(dpa) - After six weeks of listening to contentious bids for their support, Pennsylvania voters headed to the polls Tuesday with the fate of Hillary Clinton's presidential ambitions in their hands.
Volunteers for Clinton, 60, and Democratic Party rival Barack Obama, 46, were out before polls opened at 7 am to get backers to the schools and civic centers that serve as voting stations.
Clinton is widely expected to win Tuesday's primary, with her appeal to the large number of blue-collar, conservative Democrats who play a key role in the state's 7-million-plus electorate. She also has a home-field advantage with family ties to the north-east of the state.
But the question is what the margin will be, if she holds on for victory. If she fails to win big in the scramble for Pennsylvania's 158 pledged delegates to the August Democratic Party convention, she will likely be under renewed pressure to quit the race in the interests of party unity.
If she surprises with a strong victory, then she and Obama face contests in another seven states and two US territories that don't wrap up until June.
Obama leads slightly in the delegate count but still hasn't reached a majority.

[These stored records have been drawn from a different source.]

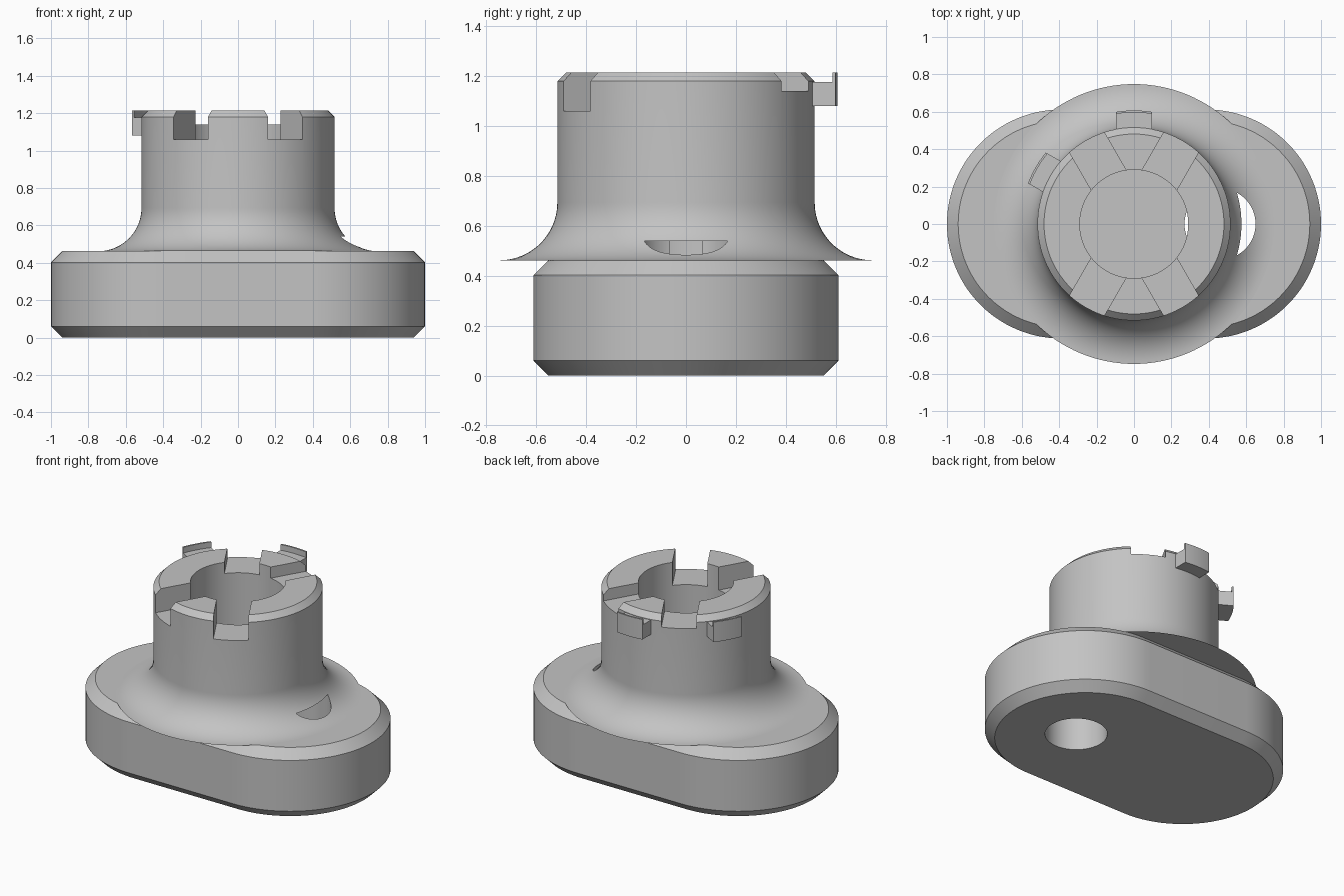
import bpy, bmesh
from math import sin, cos, pi, radians

cube = bpy.data.objects.get("Cube")
if cube:
    bpy.data.objects.remove(cube)

grey = bpy.data.materials.new("plain grey")
grey.use_nodes = True
grey.diffuse_color = (0.55, 0.55, 0.55, 1)
grey.node_tree.nodes["Principled BSDF"].inputs["Base Color"].default_value = (0.55, 0.55, 0.55, 1)


def add_object(name, bm):
    bmesh.ops.recalc_face_normals(bm, faces=bm.faces)
    mesh = bpy.data.meshes.new(name)
    bm.to_mesh(mesh)
    bm.free()
    mesh.materials.append(grey)
    obj = bpy.data.objects.new(name, mesh)
    bpy.context.collection.objects.link(obj)
    return obj


def loft(name, rings, closed=False):
    """Skin a stack of point rings; cap the ends or join last to first."""
    bm = bmesh.new()
    loops = [[bm.verts.new(p) for p in ring] for ring in rings]
    pairs = list(zip(loops, loops[1:]))
    if closed:
        pairs.append((loops[-1], loops[0]))
    else:
        bm.faces.new(loops[0])
        bm.faces.new(loops[-1])
    n = len(loops[0])
    for a, b in pairs:
        for i in range(n):
            j = (i + 1) % n
            bm.faces.new((a[i], a[j], b[j], b[i]))
    return add_object(name, bm)


def circle(r, z, x=0, n=128):
    return [(x + r * cos(2 * pi * i / n), r * sin(2 * pi * i / n), z) for i in range(n)]


def stadium(r, z, half=0.388, n=56):
    ring = []
    for side, start in ((1, -pi / 2), (-1, pi / 2)):
        for i in range(n + 1):
            a = start + pi * i / n
            ring.append((side * half + r * cos(a), r * sin(a), z))
    return ring


def cut(obj, cutter):
    mod = obj.modifiers.new("cut", 'BOOLEAN')
    mod.operation = 'DIFFERENCE'
    mod.solver = 'EXACT'
    mod.object = cutter
    bpy.context.view_layer.objects.active = obj
    bpy.ops.object.modifier_apply(modifier=mod.name)


def slot_cutter(angle, floor):
    """Parallel-sided radial box, open at the top."""
    c, s = cos(radians(angle)), sin(radians(angle))
    outline = [(0.1, -0.107), (0.7, -0.107), (0.7, 0.107), (0.1, 0.107)]
    return loft("slot_cutter", [[(u * c - v * s, u * s + v * c, z) for u, v in outline]
                                for z in (floor, 1.4)])


def tab_piece(name, angle, inner, outer, z0, z1, half=0.095, n=10):
    """Block with curved inner and outer faces, standing off the collar."""
    c, s = cos(radians(angle)), sin(radians(angle))
    steps = [half * (2 * i / n - 1) for i in range(n + 1)]
    outline = [((outer ** 2 - v * v) ** 0.5, v) for v in steps]
    outline += [((inner ** 2 - v * v) ** 0.5, v) for v in reversed(steps)]
    return loft(name, [[(u * c - v * s, u * s + v * c, z) for u, v in outline] for z in (z0, z1)])


# Chamfered base plate
base = loft("base", [stadium(0.552, 0), stadium(0.612, 0.06),
                     stadium(0.612, 0.402), stadium(0.552, 0.462)])

# Hollow collar with a flared foot and a chamfered rim
profile = [(0.29, 0.462)]
for i in range(21):
    a = pi / 2 * i / 20
    profile.append((0.748 - 0.232 * sin(a), 0.694 - 0.232 * cos(a)))
profile += [(0.516, 1.18), (0.481, 1.215), (0.29, 1.215)]
collar = loft("collar", [circle(r, z) for r, z in profile], closed=True)

# Off-centre pin hole through the base into the flare
hole = loft("hole_cutter", [circle(0.19, z, 0.46, 64) for z in (-0.1, 0.54)])
cut(base, hole)
cut(collar, hole)
cutters = [hole]

# Four rim slots, the front pair deeper
for angle, floor in ((60, 1.14), (120, 1.14), (240, 1.06), (300, 1.06)):
    cutter = slot_cutter(angle, floor)
    cut(collar, cutter)
    cutters.append(cutter)
for cutter in cutters:
    bpy.data.objects.remove(cutter)

# Two outer tabs, each with a thin raised lip
parts = [base, collar]
for name, angle in (("back", 90), ("side", 150)):
    parts.append(tab_piece(name + "_tab", angle, 0.505, 0.596, 1.08, 1.177))
    parts.append(tab_piece(name + "_tab_lip", angle, 0.596, 0.607, 1.08, 1.215))

# Smooth curved walls, crisp edges
bpy.ops.object.select_all(action='DESELECT')
for obj in parts:
    obj.select_set(True)
bpy.context.view_layer.objects.active = base
bpy.ops.object.shade_smooth_by_angle(angle=radians(30))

John McCain wrapped up the centre-right Republican presidential nomination last month and will face the Democratic nominee in the November 4 general elections.